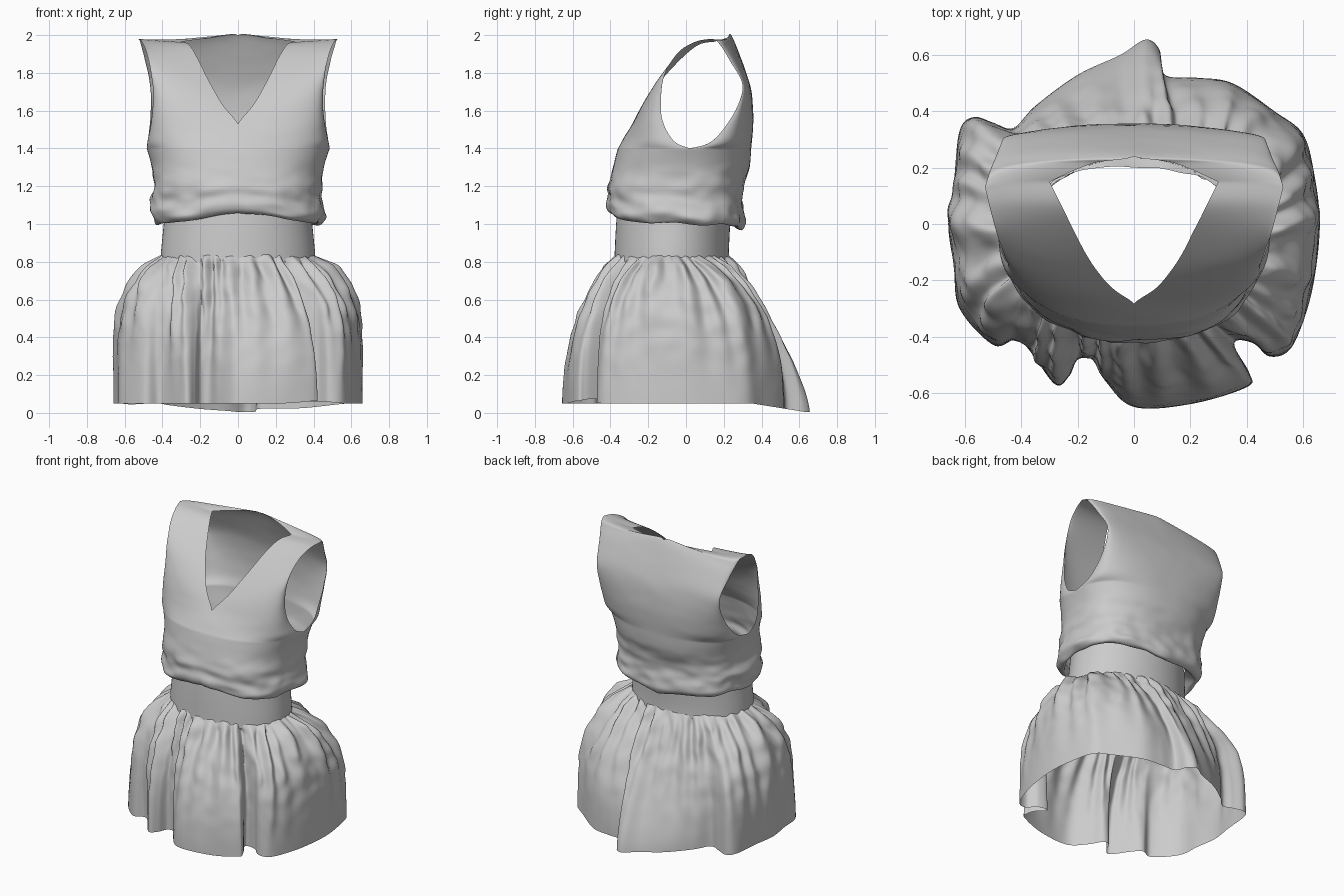
import bpy, bmesh, math
from mathutils import Vector, noise

if "Cube" in bpy.data.objects:
    bpy.data.objects.remove(bpy.data.objects["Cube"])


def spline(pts, t, closed=False):
    """Catmull-Rom through pts, t in 0..1"""
    n = len(pts)
    u = t * (n if closed else n - 1)
    i = int(math.floor(u + 1e-9))
    if not closed:
        i = min(i, n - 2)
    f = u - i
    get = (lambda k: pts[k % n]) if closed else (lambda k: pts[max(0, min(n - 1, k))])
    out = []
    for a, b, c, d in zip(get(i - 1), get(i), get(i + 1), get(i + 2)):
        out.append(b + 0.5 * f * (c - a + f * (2*a - 5*b + 4*c - d + f * (3*(b - c) + d - a))))
    return out


def add_grid(bm, rows, closed=False):
    vs = [[bm.verts.new(p) for p in r] for r in rows]
    n = len(rows[0])
    for a, b in zip(vs, vs[1:]):
        for j in range(n if closed else n - 1):
            k = (j + 1) % n
            bm.faces.new((a[j], a[k], b[k], b[j]))


def finish(bm, name):
    bmesh.ops.remove_doubles(bm, verts=bm.verts, dist=0.0004)
    bmesh.ops.recalc_face_normals(bm, faces=bm.faces)
    for f in bm.faces:
        f.smooth = True
    me = bpy.data.meshes.new(name)
    bm.to_mesh(me)
    bm.free()
    ob = bpy.data.objects.new(name, me)
    bpy.context.collection.objects.link(ob)
    return ob


# Bodice: each row runs from centre/neckline (first 3) to side/armhole (last 3)
front_upper = [
    (0, -.36, 1.40, .485, .02, 1.40), (0, -.325, 1.465, .478, -.065, 1.44),
    (0, -.283, 1.53, .457, -.125, 1.55), (.08, -.225, 1.63, .45, -.132, 1.68),
    (.15, -.14, 1.75, .46, -.11, 1.80), (.215, -.02, 1.88, .485, -.04, 1.91),
    (.26, .07, 1.95, .51, .05, 1.965), (.30, .15, 1.965, .53, .13, 1.98)]
back_upper = [
    (0, .345, 1.40, .485, .02, 1.40), (0, .355, 1.50, .478, .14, 1.44),
    (0, .355, 1.62, .462, .25, 1.58), (0, .335, 1.75, .465, .30, 1.73),
    (0, .29, 1.88, .49, .235, 1.86), (0, .24, 2.0, .51, .19, 1.935),
    (.15, .215, 1.985, .52, .16, 1.97), (.30, .15, 1.965, .53, .13, 1.98)]
side = [(.485, .02, 1.40), (.455, 0, 1.30), (.45, 0, 1.20), (.455, -.02, 1.10),
        (.455, -.03, 1.03), (.425, -.05, 1.0), (.39, -.07, 1.05)]
front_mid = [(-.36, 1.40), (-.385, 1.30), (-.41, 1.20), (-.415, 1.12),
             (-.405, 1.075), (-.37, 1.06), (-.355, 1.09)]
back_mid = [(.345, 1.40), (.335, 1.30), (.305, 1.20), (.305, 1.12),
            (.32, 1.02), (.28, .98), (.21, 1.05)]
front_lower = [(0, *m, *s) for m, s in zip(front_mid, side)]
back_lower = [(0, *m, *s) for m, s in zip(back_mid, side)]


def panel(bm, keys, nr, ns=28, n=2.4):
    for sg in (1, -1):
        rows = []
        for r in range(nr + 1):
            xi, yi, zi, xo, yo, zo = spline(keys, r / nr)
            xi = max(xi, 0)
            row = []
            for j in range(ns + 1):
                a = j / ns * math.pi / 2
                g = math.sin(a) ** (2 / n)
                h = 1 - max(math.cos(a), 0) ** (2 / n) if j < ns else 1
                row.append((sg * (xi + (xo - xi) * g), yi + (yo - yi) * h, zi + (zo - zi) * g))
            rows.append(row)
        add_grid(bm, rows)


bm = bmesh.new()
for keys in (front_upper, back_upper):
    panel(bm, keys, 42)
for keys in (front_lower, back_lower):
    panel(bm, keys, 42)
bmesh.ops.remove_doubles(bm, verts=bm.verts, dist=0.0004)
# Cloth wrinkles, strongest in the gathered part above the waist
for v in bm.verts:
    p = v.co
    amp = .024 * max(0, min(1, (1.32 - p.z) / .2)) + .002
    d = Vector((p.x, p.y + .03, 0)).normalized()
    w = noise.noise(Vector((p.x * 4, p.y * 4, p.z * 11)))
    w += .5 * noise.noise(Vector((p.x * 11 + 5, p.y * 11, p.z * 18)))
    lift = noise.noise(Vector((p.x * 5, p.y * 5 + 9, 2)))
    v.co = p + d * amp * w + Vector((0, 0, lift * (amp - .002) * .9))
finish(bm, "bodice")

# Waistband
CY = -.075
bm = bmesh.new()
N = 96
band = [(.80, .41, .305, CY), (.86, .407, .302, CY), (.93, .40, .302, -.072),
        (1.0, .393, .302, -.068), (1.06, .39, .30, -.065)]
add_grid(bm, [[(rx * math.cos(2 * math.pi * j / N), cy + ry * math.sin(2 * math.pi * j / N), z)
               for j in range(N)] for z, rx, ry, cy in band], True)
finish(bm, "waistband")

# Skirt: gathered top ring blended into the folded hem outline
hem = [(.66, 0), (.64, .18), (.60, .32), (.50, .40), (.35, .50), (.22, .52), (.11, .53),
       (.09, .62), (.04, .655), (-.05, .60), (-.20, .53), (-.35, .42), (-.43, .34),
       (-.50, .36), (-.57, .38), (-.62, .33), (-.64, .15), (-.66, 0), (-.64, -.15),
       (-.62, -.30), (-.50, -.43), (-.42, -.41), (-.37, -.45), (-.28, -.57), (-.23, -.54),
       (-.20, -.48), (-.15, -.48), (-.10, -.56), (0, -.65), (.20, -.64), (.40, -.58),
       (.41, -.53), (.35, -.42), (.42, -.42), (.48, -.47), (.55, -.45), (.60, -.35),
       (.64, -.20)]
bm = bmesh.new()
N, R = 456, 44
outline = [spline(hem, j / N, True) for j in range(N)]
W = 24
soft = [[sum(outline[(j + k) % N][a] for k in range(-W, W + 1)) / (2 * W + 1) for a in (0, 1)]
        for j in range(N)]
rows = []
for r in range(R + 1):
    d = (r / R) ** 1.5
    row = []
    for j in range(N):
        ox, oy = outline[j]
        # folds grow softer towards the waist
        m = .6 * (1 - d) ** 1.3
        hx, hy = ox + (soft[j][0] - ox) * m, oy + (soft[j][1] - oy) * m
        a0 = 2 * math.pi * j / N
        diff = (math.atan2(oy - CY * .5, ox) - a0 + math.pi) % (2 * math.pi) - math.pi
        th = a0 + .5 * diff
        c, s = math.cos(th), math.sin(th)
        # flare: domed at the sides, straighter at front and back
        end = 1.35 if s > 0 else 2.6
        p = end + (5.2 - end) * abs(c) ** 2
        f = 1 - (1 - d) ** p
        x = .405 * c + (hx - .405 * c) * f
        y = CY + .303 * s + (hy - CY - .303 * s) * f
        # fine gathers below the band, fading towards the hem
        q = Vector((c * 5.5, s * 5.5, d * 1.5))
        g = noise.noise(q) + .5 * math.sin(30 * th + 5 * noise.noise(q * .5))
        g += .6 * noise.noise(Vector((c * 9, s * 9, d * 9)))
        k = .045 * min(1, d / .07 + .12) * (1 - d) ** 1.6
        x += c * k * g
        y += s * k * g
        top = .83 + .014 * noise.noise(Vector((c * 9, s * 9, 4)))
        bot = .05 - .045 * max(0, min(1, (oy - .35) / .28))
        bot += .025 * math.exp(-((ox - .38) ** 2 + (oy + .5) ** 2) / .01)
        row.append((x, y, top + (bot - top) * d))
    rows.append(row)
add_grid(bm, rows, True)
finish(bm, "skirt")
------------------------------------------------
WORK REQUEST:
Your answer should be only a number: how many lines in the records hold the word "finish".

ANSWER BOX:
4